During our session, we also discussed the controversy around how nudges can also be used in unethical ways. For example, a nudge that encourages employees to work overtime or take on additional responsibilities without proper compensation could be seen as exploiting employees' desire to be seen as hardworking and dedicated. This is where ethics and integrity champions must be especially vigilant.
As part of designing nudges, ethics and integrity champions also have a responsibility to monitor the effectiveness of these nudges and adjust as necessary. They need to collect data and gather feedback from employees to make changes based on this feedback. For example, if a nudge that was intended to encourage employees to report wrongdoing is not having the desired effect, ethics and integrity champions might need to adjust the nudge or explore other options for promoting ethical behaviours.
In designing behavioural nudges, ethics and integrity champions are guided by a set of principles that reflect the values of the Namibian Public Service Charter. The ten principles include promoting transparency, accountability, consultation, participation, and courtesy and helpfulness.

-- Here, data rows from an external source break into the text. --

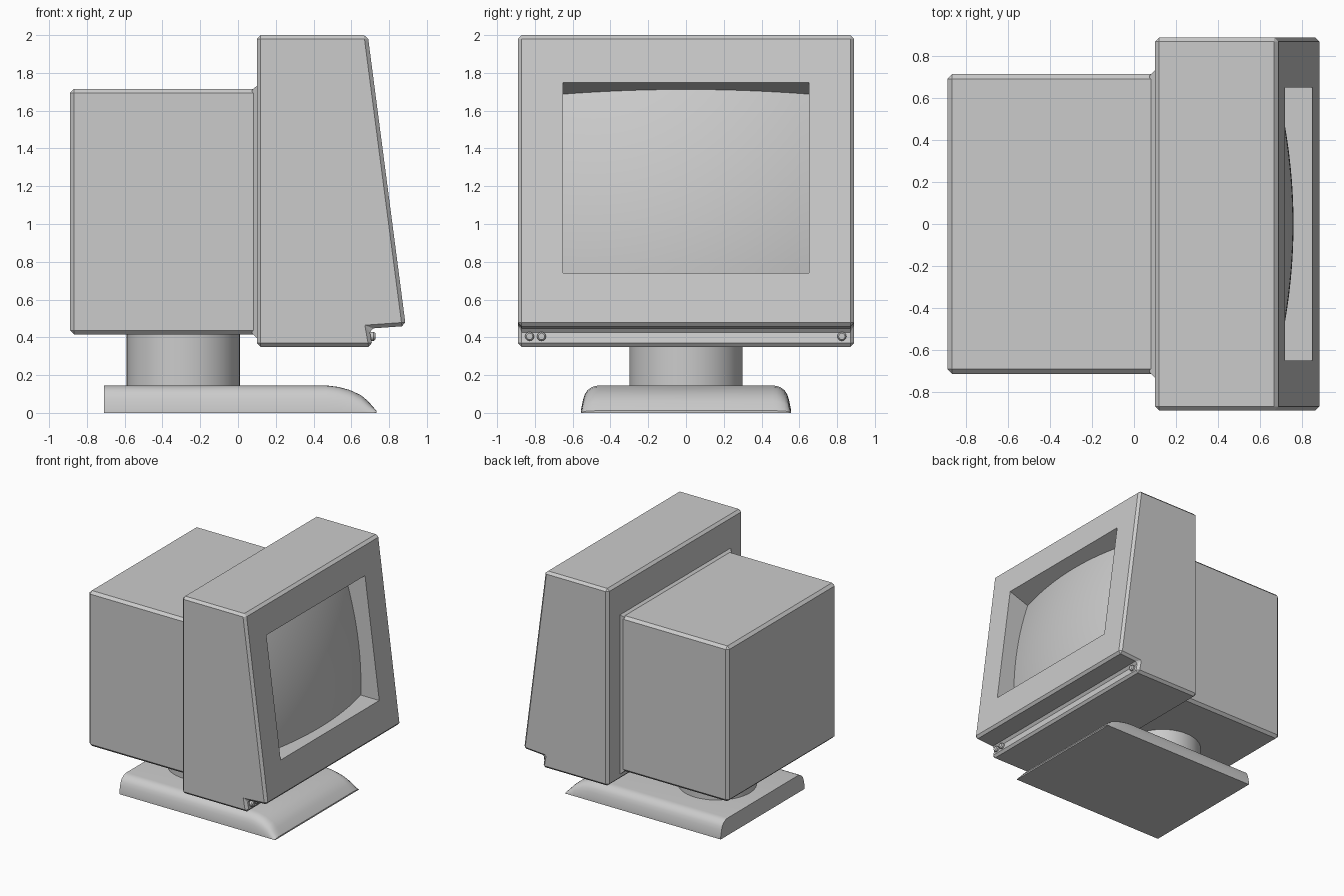
import bpy, bmesh
from math import radians, sin, cos, pi

if "Cube" in bpy.data.objects:
    bpy.data.objects.remove(bpy.data.objects["Cube"])


def add_object(name, verts, faces, smooth=False, bevel=0.0):
    mesh = bpy.data.meshes.new(name)
    mesh.from_pydata(verts, [], faces)
    bm = bmesh.new()
    bm.from_mesh(mesh)
    if any(e.is_manifold for e in bm.edges) and all(not e.is_boundary for e in bm.edges):
        bmesh.ops.recalc_face_normals(bm, faces=bm.faces)
    bm.to_mesh(mesh)
    bm.free()
    obj = bpy.data.objects.new(name, mesh)
    bpy.context.collection.objects.link(obj)
    bpy.ops.object.select_all(action='DESELECT')
    bpy.context.view_layer.objects.active = obj
    obj.select_set(True)
    if bevel:
        m = obj.modifiers.new("bevel", 'BEVEL')
        m.width, m.segments = bevel, 1
        m.limit_method, m.angle_limit = 'ANGLE', radians(30)
        bpy.ops.object.modifier_apply(modifier=m.name)
    if smooth:
        bpy.ops.object.shade_smooth_by_angle(angle=radians(35))
    return obj


def loft(name, rings, **kw):
    """Join equal-length closed rings and cap both ends."""
    n = len(rings[0])
    verts = [p for r in rings for p in r]
    faces = [(k * n + i, k * n + (i + 1) % n, (k + 1) * n + (i + 1) % n, (k + 1) * n + i)
             for k in range(len(rings) - 1) for i in range(n)]
    faces += [tuple(range(n)), tuple(range(len(verts) - n, len(verts)))]
    return add_object(name, verts, faces, **kw)


def side_extrude(name, profile, half, **kw):
    """Extrude an x-z profile symmetrically along y."""
    return loft(name, [[(x, y, z) for x, z in profile] for y in (-half, half)], **kw)


def rect(x, half, z0, z1):
    return [(x, -half, z0), (x, half, z0), (x, half, z1), (x, -half, z1)]


def disc(cx, r, z, n=48):
    return [(cx + r * cos(2 * pi * i / n), r * sin(2 * pi * i / n), z) for i in range(n)]


# Rear tube case and the flared collar where it meets the front housing
loft("rear_case", [rect(-0.89, 0.715, 0.415, 1.715), rect(0.2, 0.715, 0.415, 1.715)], bevel=0.022)
loft("case_collar", [rect(0.075, 0.708, 0.42, 1.71), rect(0.082, 0.716, 0.413, 1.717),
                     rect(0.11, 0.742, 0.388, 1.738)])

# Front housing with sloped face and overhanging lower lip
housing = side_extrude("front_housing", [
    (0.10, 0.35), (0.10, 2.0), (0.687, 2.0), (0.888, 0.46), (0.695, 0.446), (0.712, 0.35)],
    0.89, bevel=0.02)

# Screen recess
cutter = side_extrude("recess_cutter", [(0.95, 0.74), (0.55, 0.74), (0.42, 1.645), (0.82, 1.785)], 0.652)
cutter.hide_render = True
bpy.context.view_layer.objects.active = housing
mod = housing.modifiers.new("recess", 'BOOLEAN')
mod.operation, mod.solver, mod.object = 'DIFFERENCE', 'EXACT', cutter
bpy.ops.object.modifier_apply(modifier=mod.name)
bpy.data.objects.remove(cutter)

# Bulging glass screen, deepest at the upper corners
N = 24
verts = []
for j in range(N + 1):
    for i in range(N + 1):
        s, t = 2 * i / N - 1, 2 * j / N - 1
        z = 1.245 + 0.51 * t
        depth = 0.055 + 0.08 * s * s + 0.05 * t * t + 0.015 * t
        verts.append((0.849 - 0.13 * (z - 0.74) - depth, 0.655 * s, z))
faces = [(a, a + 1, a + N + 2, a + N + 1)
         for a in (j * (N + 1) + i for j in range(N) for i in range(N))]
add_object("screen", verts, faces, smooth=True)

# Control buttons under the lip
for k, y in enumerate((-0.828, -0.765, 0.825)):
    loft("button_%d" % (k + 1), [
        [(x, y + r * cos(2 * pi * i / 12), 0.405 + r * sin(2 * pi * i / 12)) for i in range(12)]
        for x, r in ((0.69, 0.024), (0.718, 0.024), (0.727, 0.017))], smooth=True)

# Swivel neck
loft("swivel_neck", [disc(-0.29, 0.30, 0.13), disc(-0.29, 0.30, 0.43)], smooth=True)

# Foot: rounded cross-section, tapering down at the front
side = [(0.555, 0.0), (0.555, 0.02), (0.545, 0.07)]
side += [(0.46 + 0.08 * cos(a), 0.075 + 0.07 * sin(a)) for a in (radians(d) for d in (20, 40, 60, 75, 90))]
section = side + [(-y, z) for y, z in reversed(side)]
stations = [(-0.71, 1), (0.47, 1), (0.53, 0.95), (0.59, 0.84), (0.65, 0.65), (0.69, 0.42), (0.732, 0.08)]
loft("foot", [[(x, y, z * k) for y, z in section] for x, k in stations], smooth=True)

For example, a nudge that is designed to encourage employees to work longer hours might be seen as promoting transparency if it clearly communicates the expectations around work hours and compensation. It could promote accountability if it holds managers responsible for ensuring that employees are properly compensated for their extra work. It could promote fairness if it ensures that all employees are compensated fairly for their work, regardless of their position or level of seniority. Finally, it could promote respect for others if it recognises the importance of work-life balance and respects employees' right to rest and relaxation.
With the Accelerator Labs renewed focus on adding value and insights to our partners, Accelerator Lab Namibia will be embarking on a new learning journey to explore and test the use of designing behavioural nudges as important tools for promoting ethical behaviour in the public service. We realise that this may be a complex task, and designing nudges alone are not enough. We will draw on the strength of the Accelerator Lab Network and our Labs in Belarus, Ethiopia, Lebanon, Malaysia, North Macedonia, South Africa, Turkey, and others who have already made headway in using behavioural insights to assist us. Equally, we also need strong ethics and integrity champions who can guide the design of these nudges in a way that promotes ethical behaviour and upholds the Code of Conduct and the principles of the Public Service Charter.